Newsletter November 2010
It is amazing to think that over a year has passed since I left Guayaquil last summer to finish my five years on the Missions. So much has happened since then, both for me and my Ecuadorian friends. So I was very much looking forward to visiting them in October of this year. I had hoped to be going with some Kilmarnock youngsters but that was not to be. The fact that I went on my own allowed me to be more relaxed about what I did while there.
This newsletter, therefore, is a report about what I found while there, the various changes that have taken place and the progress that you can see around the shanty town of Nueva Prosperina. It is also, of course, an appeal for financial help – for the Soup Kitchen, for school fees and for the forthcoming trip to the Ecuadorians to Scotland. Read on and may God bless you and your families at Christmas.
The School Building
The Nappa Wedding
Talk on “Life on the Missions”
While I was on the Missions, my only involvement with our daily Soup Kitchen was to provide the cash from Scotland to help run it. I would from time to time have my dinner there to share in their food. But on this visit I was able to spend more time in the Soup Kitchen. Most days I spent some time preparing the food and helping Gladys and Marlene, our two cooks. I had felt that maybe less people were coming each day to the kitchen since I knew that costs had increased so I was amazed to find out that they had increased their numbers: they now serve 150 meals each day to the neediest kids in the area.
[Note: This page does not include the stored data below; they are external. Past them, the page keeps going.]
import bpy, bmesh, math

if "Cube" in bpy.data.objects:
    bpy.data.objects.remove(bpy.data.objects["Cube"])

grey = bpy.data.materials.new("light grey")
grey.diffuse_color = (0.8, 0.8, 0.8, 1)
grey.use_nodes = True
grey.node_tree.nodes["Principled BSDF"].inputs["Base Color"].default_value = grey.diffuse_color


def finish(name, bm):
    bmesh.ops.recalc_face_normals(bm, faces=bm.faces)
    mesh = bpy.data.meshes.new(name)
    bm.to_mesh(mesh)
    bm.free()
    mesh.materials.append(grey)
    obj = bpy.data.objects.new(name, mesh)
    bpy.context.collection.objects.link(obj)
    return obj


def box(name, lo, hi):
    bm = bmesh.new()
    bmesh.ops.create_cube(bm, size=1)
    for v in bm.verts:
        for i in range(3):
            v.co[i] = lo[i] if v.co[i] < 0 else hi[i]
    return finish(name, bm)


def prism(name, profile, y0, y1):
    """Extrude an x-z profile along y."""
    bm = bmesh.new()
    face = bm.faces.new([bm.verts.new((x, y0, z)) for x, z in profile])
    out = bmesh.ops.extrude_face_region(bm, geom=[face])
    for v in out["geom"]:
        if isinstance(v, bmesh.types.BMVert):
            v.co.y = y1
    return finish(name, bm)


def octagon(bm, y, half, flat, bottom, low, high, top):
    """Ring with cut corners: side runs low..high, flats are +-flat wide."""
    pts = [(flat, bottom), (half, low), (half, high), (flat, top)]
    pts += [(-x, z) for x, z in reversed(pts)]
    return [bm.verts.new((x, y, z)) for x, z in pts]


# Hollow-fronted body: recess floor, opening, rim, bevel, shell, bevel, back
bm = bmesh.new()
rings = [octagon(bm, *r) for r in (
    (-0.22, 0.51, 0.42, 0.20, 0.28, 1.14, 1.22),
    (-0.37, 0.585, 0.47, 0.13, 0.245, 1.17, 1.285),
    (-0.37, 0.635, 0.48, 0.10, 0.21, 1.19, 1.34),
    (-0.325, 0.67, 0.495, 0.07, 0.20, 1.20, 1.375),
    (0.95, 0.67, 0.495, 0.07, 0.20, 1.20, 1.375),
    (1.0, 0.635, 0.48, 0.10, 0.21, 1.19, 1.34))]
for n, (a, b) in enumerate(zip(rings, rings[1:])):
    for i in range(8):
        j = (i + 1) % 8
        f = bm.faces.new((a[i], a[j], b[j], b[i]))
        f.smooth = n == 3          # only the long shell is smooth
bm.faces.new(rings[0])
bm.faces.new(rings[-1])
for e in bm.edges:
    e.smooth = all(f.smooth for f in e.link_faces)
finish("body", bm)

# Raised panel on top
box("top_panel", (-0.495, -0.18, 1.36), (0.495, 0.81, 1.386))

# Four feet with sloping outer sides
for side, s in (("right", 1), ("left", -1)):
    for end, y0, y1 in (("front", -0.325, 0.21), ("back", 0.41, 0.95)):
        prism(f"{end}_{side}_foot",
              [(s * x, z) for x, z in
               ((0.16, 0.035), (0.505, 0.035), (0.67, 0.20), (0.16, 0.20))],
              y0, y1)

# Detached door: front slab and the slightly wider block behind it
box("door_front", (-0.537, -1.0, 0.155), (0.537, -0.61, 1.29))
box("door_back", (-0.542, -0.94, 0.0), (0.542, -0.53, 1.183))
And while preparing and serving the food, I was able to speak to the children that came to eat. Their parents were out all day and so they were returning home after school to an empty house and an empty stomach.
This Soup Kitchen – with its soup, fruit juice and rice dish – definitely feeds the poor of Nueva Prosperina. Can you help feed the poor? It costs £5 per month to feed a child each day at our Soup Kitchen. Please help; you can really make a difference.
It has been a long time in the coming. Some 2 years ago, while still on the Missions, I started the whole process of moving the Medical Centre from the school property to be near the Nueva Prosperina Parish Church. There were disputes over land, worries about the finances needed and who was going to support it once it was built but the building work was eventually started in May. So I was rather surprised to find that not a lot of work had been done by the time I started my visit. I managed to have a visit with the Priest at the head of the housing charity that will run the Medical Centre and he suggested that we have a short Blessing Ceremony while I was in the country. That seemed to spark the workers into action and, by the time we had the Ceremony at the end of my trip, the only work needing done was the painting and work around the grounds. So the good news is that the Medical Centre will be up and running within the month. It will have a general medical room, paediatrics, gynaecology and dentistry as well as a pharmacy. Being run by the housing charity that provides the bamboo homes for so many poor people, the costs of medical treatment will be minimal so that it will be a great bonus to the poor people that live all around Nueva Prosperina.
Of course, the Medical Centre could not have been built without financial support from back home – people all over Scotland but, in particular, the ‘2 Hands’ charity from England. The people of Nueva Prosperina asked me to make sure that you all know how deeply grateful they are for your generous help.